Return all the entries below exactly, except for the images they hold.

### Raw data
*-*-*

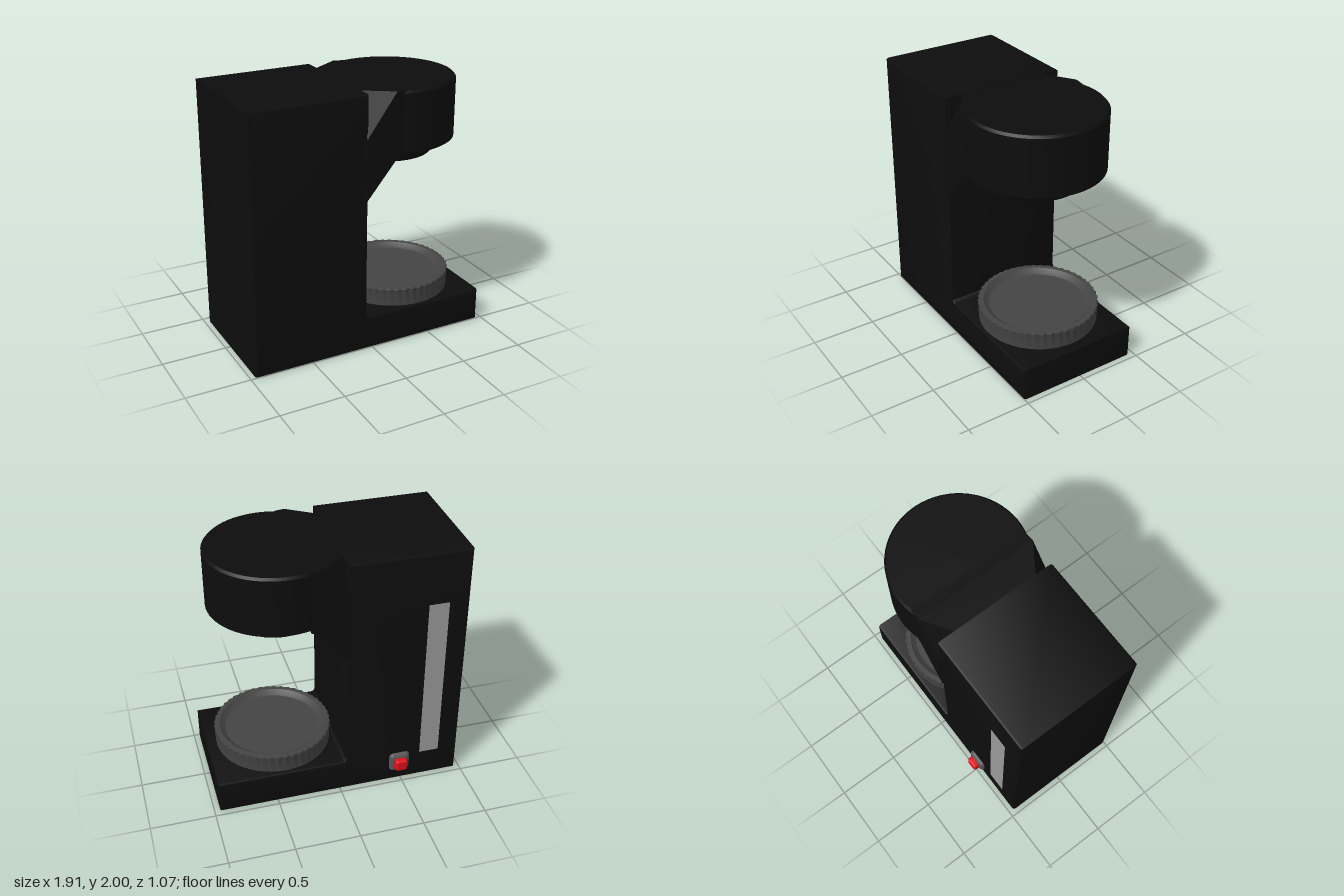
import * as THREE from 'three';
import { ConvexGeometry } from 'three/addons/geometries/ConvexGeometry.js';
import { RoundedBoxGeometry } from 'three/addons/geometries/RoundedBoxGeometry.js';
import { toCreasedNormals } from 'three/addons/utils/BufferGeometryUtils.js';

const MID = 0.022; // depth centre of the housing

export function createModel() {
  const model = new THREE.Group();
  const mat = (color) => new THREE.MeshStandardMaterial({ color });
  const black = mat(0x0d0d0d), darkGrey = mat(0x444444), grey = mat(0x555555);
  const lightGrey = mat(0x999999), red = mat(0xdd1118);

  const add = (name, geometry, material, x = 0, y = 0, z = 0) => {
    const mesh = new THREE.Mesh(geometry, material);
    mesh.name = name;
    mesh.position.set(x, y, z);
    model.add(mesh);
    return mesh;
  };
  const v2 = (list) => list.map(([x, y]) => new THREE.Vector2(x, y));
  const hull = (list) => new ConvexGeometry(list.map((p) => new THREE.Vector3(...p)));

  // Column and base: one L-shaped profile with a small chamfer
  const profile = new THREE.Shape(v2([
    [-0.96, 0], [0.955, 0], [0.955, 0.262], [-0.03, 0.262],
    [-0.05, 0.285], [-0.05, 2], [-0.96, 2],
  ]));
  const housing = new THREE.ExtrudeGeometry(profile, {
    depth: 0.93, bevelEnabled: true, bevelSegments: 2,
    bevelSize: 0.02, bevelThickness: 0.02, bevelOffset: -0.02,
  });
  add('housing', toCreasedNormals(housing, 0.5), black, 0, 0, MID - 0.465);

  // Round brewing head with a stepped, tapering underside
  const head = new THREE.LatheGeometry(v2([
    [0, 1.4], [0.31, 1.4], [0.335, 1.41], [0.37, 1.45], [0.41, 1.48],
    [0.49, 1.518], [0.508, 1.53], [0.508, 1.972], [0.492, 1.99], [0, 1.99],
  ]), 64);
  add('brewHead', toCreasedNormals(head, 0.6), black, 0.372, 0, MID);

  // Neck joining head and column, with slanted cuts at its upper corners
  const neckPoints = [];
  for (const s of [-1, 1]) {
    neckPoints.push(
      [-0.07, 1.995, s * 0.33], [0.17, 1.995, s * 0.487], [0.25, 1.99, s * 0.482],
      [-0.07, 1.68, s * 0.497], [-0.07, 1.5, s * 0.497], [0.22, 1.5, s * 0.483],
    );
  }
  add('neck', hull(neckPoints), black, 0, 0, MID);

  // Tapered gussets under both sides of the neck
  for (const s of [-1, 1]) {
    add(s > 0 ? 'frontGusset' : 'backGusset', hull([
      [-0.07, 1.21, s * 0.496], [0.2, 1.52, s * 0.485],
      [-0.07, 1.52, s * 0.497], [-0.07, 1.52, s * 0.2],
    ]), black, 0, 0, MID);
  }

  // Cup plate: shallow dish with a notched upper rim
  const plate = new THREE.LatheGeometry(v2([
    [0, 0.25], [0.452, 0.25], [0.452, 0.385], [0.456, 0.395], [0.452, 0.405],
    [0.415, 0.405], [0.395, 0.385], [0.37, 0.37], [0, 0.37],
  ]), 96);
  const pos = plate.attributes.position;
  for (let i = 0; i < pos.count; i++) {
    const x = pos.getX(i), z = pos.getZ(i), r = Math.hypot(x, z);
    if (r < 0.45 || pos.getY(i) < 0.38) continue;
    const k = 1 + 0.012 * Math.cos(48 * Math.atan2(z, x));
    pos.setXYZ(i, x * k, pos.getY(i), z * k);
  }
  add('cupPlate', toCreasedNormals(plate, 0.5), darkGrey, 0.425, 0, 0.025);

  // Water level strip on the back
  add('levelStrip', new THREE.BoxGeometry(0.155, 1.36, 0.02), lightGrey, -0.725, 0.91, -0.455);

  // Power switch on the back
  add('switchBase', new RoundedBoxGeometry(0.165, 0.165, 0.09, 4, 0.035), grey, -0.48, 0.18, -0.45);
  add('switchButton', new RoundedBoxGeometry(0.098, 0.098, 0.08, 4, 0.02), red, -0.48, 0.18, -0.5);

  return model;
}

*-*-*

### Result of this exercise
import * as THREE from 'three';
import { ConvexGeometry } from 'three/addons/geometries/ConvexGeometry.js';
import { RoundedBoxGeometry } from 'three/addons/geometries/RoundedBoxGeometry.js';
import { toCreasedNormals } from 'three/addons/utils/BufferGeometryUtils.js';

const MID = 0.022; // depth centre of the housing

export function createModel() {
  const model = new THREE.Group();
  const mat = (color) => new THREE.MeshStandardMaterial({ color });
  const black = mat(0x0d0d0d), darkGrey = mat(0x444444), grey = mat(0x555555);
  const lightGrey = mat(0x999999), red = mat(0xdd1118);

  const add = (name, geometry, material, x = 0, y = 0, z = 0) => {
    const mesh = new THREE.Mesh(geometry, material);
    mesh.name = name;
    mesh.position.set(x, y, z);
    model.add(mesh);
    return mesh;
  };
  const v2 = (list) => list.map(([x, y]) => new THREE.Vector2(x, y));
  const hull = (list) => new ConvexGeometry(list.map((p) => new THREE.Vector3(...p)));

  // Column and base: one L-shaped profile with a small chamfer
  const profile = new THREE.Shape(v2([
    [-0.96, 0], [0.955, 0], [0.955, 0.262], [-0.03, 0.262],
    [-0.05, 0.285], [-0.05, 2], [-0.96, 2],
  ]));
  const housing = new THREE.ExtrudeGeometry(profile, {
    depth: 0.93, bevelEnabled: true, bevelSegments: 2,
    bevelSize: 0.02, bevelThickness: 0.02, bevelOffset: -0.02,
  });
  add('housing', toCreasedNormals(housing, 0.5), black, 0, 0, MID - 0.465);

  // Round brewing head with a stepped, tapering underside
  const head = new THREE.LatheGeometry(v2([
    [0, 1.4], [0.31, 1.4], [0.335, 1.41], [0.37, 1.45], [0.41, 1.48],
    [0.49, 1.518], [0.508, 1.53], [0.508, 1.972], [0.492, 1.99], [0, 1.99],
  ]), 64);
  add('brewHead', toCreasedNormals(head, 0.6), black, 0.372, 0, MID);

  // Neck joining head and column, with slanted cuts at its upper corners
  const neckPoints = [];
  for (const s of [-1, 1]) {
    neckPoints.push(
      [-0.07, 1.995, s * 0.33], [0.17, 1.995, s * 0.487], [0.25, 1.99, s * 0.482],
      [-0.07, 1.68, s * 0.497], [-0.07, 1.5, s * 0.497], [0.22, 1.5, s * 0.483],
    );
  }
  add('neck', hull(neckPoints), black, 0, 0, MID);

  // Tapered gussets under both sides of the neck
  for (const s of [-1, 1]) {
    add(s > 0 ? 'frontGusset' : 'backGusset', hull([
      [-0.07, 1.21, s * 0.496], [0.2, 1.52, s * 0.485],
      [-0.07, 1.52, s * 0.497], [-0.07, 1.52, s * 0.2],
    ]), black, 0, 0, MID);
  }

  // Cup plate: shallow dish with a notched upper rim
  const plate = new THREE.LatheGeometry(v2([
    [0, 0.25], [0.452, 0.25], [0.452, 0.385], [0.456, 0.395], [0.452, 0.405],
    [0.415, 0.405], [0.395, 0.385], [0.37, 0.37], [0, 0.37],
  ]), 96);
  const pos = plate.attributes.position;
  for (let i = 0; i < pos.count; i++) {
    const x = pos.getX(i), z = pos.getZ(i), r = Math.hypot(x, z);
    if (r < 0.45 || pos.getY(i) < 0.38) continue;
    const k = 1 + 0.012 * Math.cos(48 * Math.atan2(z, x));
    pos.setXYZ(i, x * k, pos.getY(i), z * k);
  }
  add('cupPlate', toCreasedNormals(plate, 0.5), darkGrey, 0.425, 0, 0.025);

  // Water level strip on the back
  add('levelStrip', new THREE.BoxGeometry(0.155, 1.36, 0.02), lightGrey, -0.725, 0.91, -0.455);

  // Power switch on the back
  add('switchBase', new RoundedBoxGeometry(0.165, 0.165, 0.09, 4, 0.035), grey, -0.48, 0.18, -0.45);
  add('switchButton', new RoundedBoxGeometry(0.098, 0.098, 0.08, 4, 0.02), red, -0.48, 0.18, -0.5);

  return model;
}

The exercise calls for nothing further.